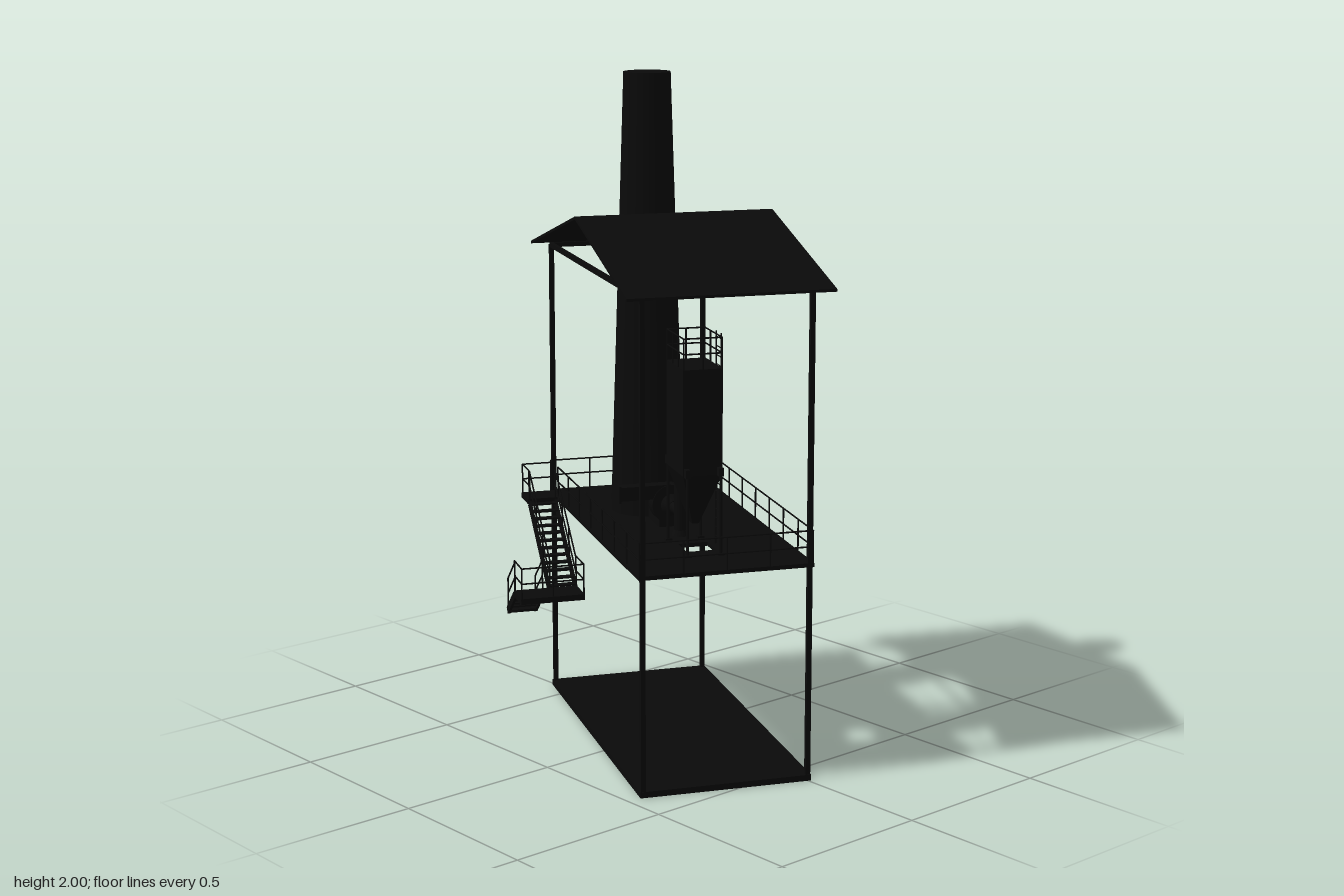
import * as THREE from 'three';

const mat = new THREE.MeshStandardMaterial({ color: 0x0a0a0a });
const flat = new THREE.MeshStandardMaterial({ color: 0x0a0a0a, flatShading: true });
const sheet = new THREE.MeshStandardMaterial({ color: 0x0a0a0a, side: THREE.DoubleSide });
const V = (x, y, z) => new THREE.Vector3(x, y, z);

function add(parent, name, geo, x = 0, y = 0, z = 0, m = mat) {
  const mesh = new THREE.Mesh(geo, m);
  mesh.name = name;
  mesh.position.set(x, y, z);
  parent.add(mesh);
  return mesh;
}
const box = (parent, name, w, h, d, x, y, z) => add(parent, name, new THREE.BoxGeometry(w, h, d), x, y, z);

function group(parent, name) {
  const g = new THREE.Group();
  g.name = name;
  parent.add(g);
  return g;
}

// Round bar between two points
function bar(parent, name, a, b, r = 0.0025, sides = 6) {
  const d = b.clone().sub(a);
  const mesh = add(parent, name, new THREE.CylinderGeometry(r, r, d.length(), sides));
  mesh.position.copy(a).addScaledVector(d, 0.5);
  mesh.quaternion.setFromUnitVectors(V(0, 1, 0), d.normalize());
}

// Guard rail with posts, mid rail and top rail along a path of points
function railing(parent, name, pts, height = 0.095, spacing = 0.13) {
  const g = group(parent, name);
  const up = (p, h) => p.clone().setY(p.y + h);
  for (let i = 0; i < pts.length - 1; i++) {
    const [a, b] = [pts[i], pts[i + 1]];
    for (const k of [0.5, 1]) bar(g, 'rail', up(a, height * k), up(b, height * k));
    const n = Math.max(1, Math.round(a.distanceTo(b) / spacing));
    for (let j = 0; j <= n; j++) {
      const p = a.clone().lerp(b, j / n);
      bar(g, 'post', p, up(p, height));
    }
  }
}

// Straight stair flight with stringers, treads and rails
function flight(parent, name, x0, x1, top, bottom, steps) {
  const g = group(parent, name);
  const [zt, yt] = top, [zb, yb] = bottom;
  const len = Math.hypot(zt - zb, yt - yb), angle = Math.atan2(yt - yb, zb - zt);
  for (const x of [x0 + 0.004, x1 - 0.004]) {
    const s = box(g, 'stringer', 0.008, 0.022, len, x, (yt + yb) / 2 - 0.008, (zt + zb) / 2);
    s.rotation.x = angle;
    railing(g, 'stairRail', [V(x, yt, zt), V(x, yb, zb)]);
  }
  for (let i = 0; i < steps; i++) {
    const t = (i + 0.5) / steps;
    box(g, 'tread', x1 - x0 - 0.012, 0.005, 0.024, (x0 + x1) / 2, yt + (yb - yt) * t, zt + (zb - zt) * t);
  }
}

function buildFrame(g) {
  box(g, 'groundSlab', 0.515, 0.018, 1.065, 0, 0.009, 0);
  for (const x of [-0.248, 0.248]) {
    for (const z of [-0.524, 0.524]) box(g, 'column', 0.014, 1.435, 0.014, x, 0.7275, z);
    box(g, 'sideBeam', 0.012, 0.014, 1.05, x, 1.443, 0);
  }
  for (const z of [-0.524, 0.524]) box(g, 'endBeam', 0.5, 0.014, 0.012, 0, 1.443, z);

  // Gable roof, a thin folded sheet
  const s = new THREE.Shape([[-0.571, 1.443], [0, 1.593], [0.571, 1.443], [0.571, 1.451], [0, 1.602], [-0.571, 1.451]]
    .map(p => new THREE.Vector2(...p)));
  const roof = new THREE.ExtrudeGeometry(s, { depth: 0.606, bevelEnabled: false });
  roof.translate(0, 0, -0.303).rotateY(Math.PI / 2);
  add(g, 'roof', roof);

  // Deck with the discharge opening below the hopper
  const rect = (P, x0, x1, y0, y1) => {
    const p = new P();
    p.moveTo(x0, y0).lineTo(x1, y0).lineTo(x1, y1).lineTo(x0, y1).closePath();
    return p;
  };
  const d = rect(THREE.Shape, -0.26, 0.26, -0.53, 0.53);
  d.holes.push(rect(THREE.Path, -0.055, 0.035, -0.315, -0.225));
  const deck = new THREE.ExtrudeGeometry(d, { depth: 0.012, bevelEnabled: false });
  deck.rotateX(-Math.PI / 2);
  add(g, 'deck', deck, 0, 0.643, 0);
  railing(g, 'deckRailing', [V(-0.257, 0.655, -0.43), V(-0.257, 0.655, 0.527), V(0.257, 0.655, 0.527),
    V(0.257, 0.655, -0.527), V(-0.257, 0.655, -0.527)]);
}

function buildStairs(g) {
  box(g, 'topLanding', 0.1, 0.016, 0.092, -0.305, 0.645, -0.476);
  railing(g, 'topLandingRail', [V(-0.257, 0.65, -0.52), V(-0.351, 0.65, -0.52), V(-0.351, 0.65, -0.43)]);
  flight(g, 'upperFlight', -0.353, -0.262, [-0.43, 0.647], [-0.17, 0.43], 12);
  box(g, 'midLanding', 0.198, 0.018, 0.1, -0.363, 0.427, -0.12);
  railing(g, 'midLandingRail', [V(-0.266, 0.435, -0.17), V(-0.266, 0.435, -0.072), V(-0.459, 0.435, -0.072),
    V(-0.459, 0.435, -0.17)], 0.095, 0.1);
  flight(g, 'lowerFlight', -0.462, -0.368, [-0.17, 0.43], [-0.27, 0.352], 5);
  box(g, 'bottomStep', 0.09, 0.008, 0.03, -0.415, 0.346, -0.262);
}

// Rectangular silo with hopper, legs, ladder and top railing; local origin on its axis
function buildSilo(parent) {
  const g = group(parent, 'silo');
  g.position.set(-0.02, 0, 0.27);
  box(g, 'siloBody', 0.118, 0.31, 0.172, 0, 1.045, 0);
  const hopper = new THREE.CylinderGeometry(Math.SQRT1_2, 0.12, 0.16, 4).rotateY(Math.PI / 4).scale(0.118, 1, 0.172);
  add(g, 'hopper', hopper, 0, 0.81, 0, flat);
  for (const x of [-0.05, 0.05]) for (const z of [-0.1, 0.1]) {
    bar(g, 'leg', V(x, 0.655, z), V(x, 0.905, z), 0.005, 8);
    box(g, 'legBracket', 0.014, 0.025, 0.026, x, 0.9, z * 0.93);
    box(g, 'footPlate', 0.02, 0.006, 0.02, x, 0.658, z);
  }
  railing(g, 'siloTopRail', [[-1, -1], [1, -1], [1, 1], [-1, 1], [-1, -1]]
    .map(([x, z]) => V(x * 0.057, 1.2, z * 0.084)), 0.09, 0.06);
  for (const z of [-0.024, 0.024]) bar(g, 'ladderSide', V(0.073, 0.655, z), V(0.073, 1.29, z));
  for (let y = 0.68; y < 1.28; y += 0.027) bar(g, 'ladderRung', V(0.073, y, -0.024), V(0.073, y, 0.024), 0.0018);
}

function buildExhaust(g) {
  // Bent pipe from the silo down to the deck
  const path = new THREE.CurvePath();
  path.add(new THREE.LineCurve3(V(-0.02, 1.172, 0.2), V(-0.02, 1.172, 0.165)));
  path.add(new THREE.QuadraticBezierCurve3(V(-0.02, 1.172, 0.165), V(-0.02, 1.172, 0.127), V(-0.02, 1.132, 0.127)));
  path.add(new THREE.LineCurve3(V(-0.02, 1.132, 0.127), V(-0.02, 0.655, 0.127)));
  add(g, 'downPipe', new THREE.TubeGeometry(path, 60, 0.018, 16), 0, 0, 0, sheet);
  add(g, 'pipeFoot', new THREE.CylinderGeometry(0.019, 0.027, 0.018, 16), -0.02, 0.663, 0.127);

  // Fan: inlet cone, drum, tangential outlet, motor and base
  const fan = group(g, 'fan');
  bar(fan, 'fanInlet', V(-0.02, 0.725, 0.127), V(-0.02, 0.725, 0.03), 0.016, 16);
  add(fan, 'inletCone', new THREE.CylinderGeometry(0.018, 0.034, 0.025, 20).rotateX(Math.PI / 2), -0.02, 0.725, 0.05);
  add(fan, 'fanDrum', new THREE.CylinderGeometry(0.06, 0.06, 0.045, 28).rotateX(Math.PI / 2), -0.02, 0.727, 0.015);
  box(fan, 'fanOutlet', 0.16, 0.042, 0.04, -0.1, 0.766, 0.015);
  box(fan, 'outletFlange', 0.006, 0.052, 0.05, -0.18, 0.766, 0.015);
  bar(fan, 'motor', V(-0.02, 0.72, -0.01), V(-0.02, 0.72, -0.075), 0.022, 16);
  box(fan, 'fanBase', 0.07, 0.04, 0.12, -0.02, 0.672, -0.035);

  add(g, 'chimney', new THREE.CylinderGeometry(0.071, 0.114, 1.35, 40), -0.023, 1.325, -0.215);
}

export function createModel() {
  const model = new THREE.Group();
  model.name = 'chimneyPlant';
  const plant = group(model, 'plant');
  plant.rotation.y = -THREE.MathUtils.degToRad(25);
  buildFrame(group(plant, 'building'));
  buildStairs(group(plant, 'stairs'));
  buildSilo(plant);
  buildExhaust(group(plant, 'exhaust'));
  return model;
}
· · · · ·
Look through the entries above and quote exactly the lines from the line with "y0).lineTo(x1, y1).lineTo(x0, y1).closePath();" to the line with "d.holes.push(rect(THREE.Path, -0.055, 0.035, -0.315, -0.225));", counting both of those lines.

    p.moveTo(x0, y0).lineTo(x1, y0).lineTo(x1, y1).lineTo(x0, y1).closePath();
    return p;
  };
  const d = rect(THREE.Shape, -0.26, 0.26, -0.53, 0.53);
  d.holes.push(rect(THREE.Path, -0.055, 0.035, -0.315, -0.225));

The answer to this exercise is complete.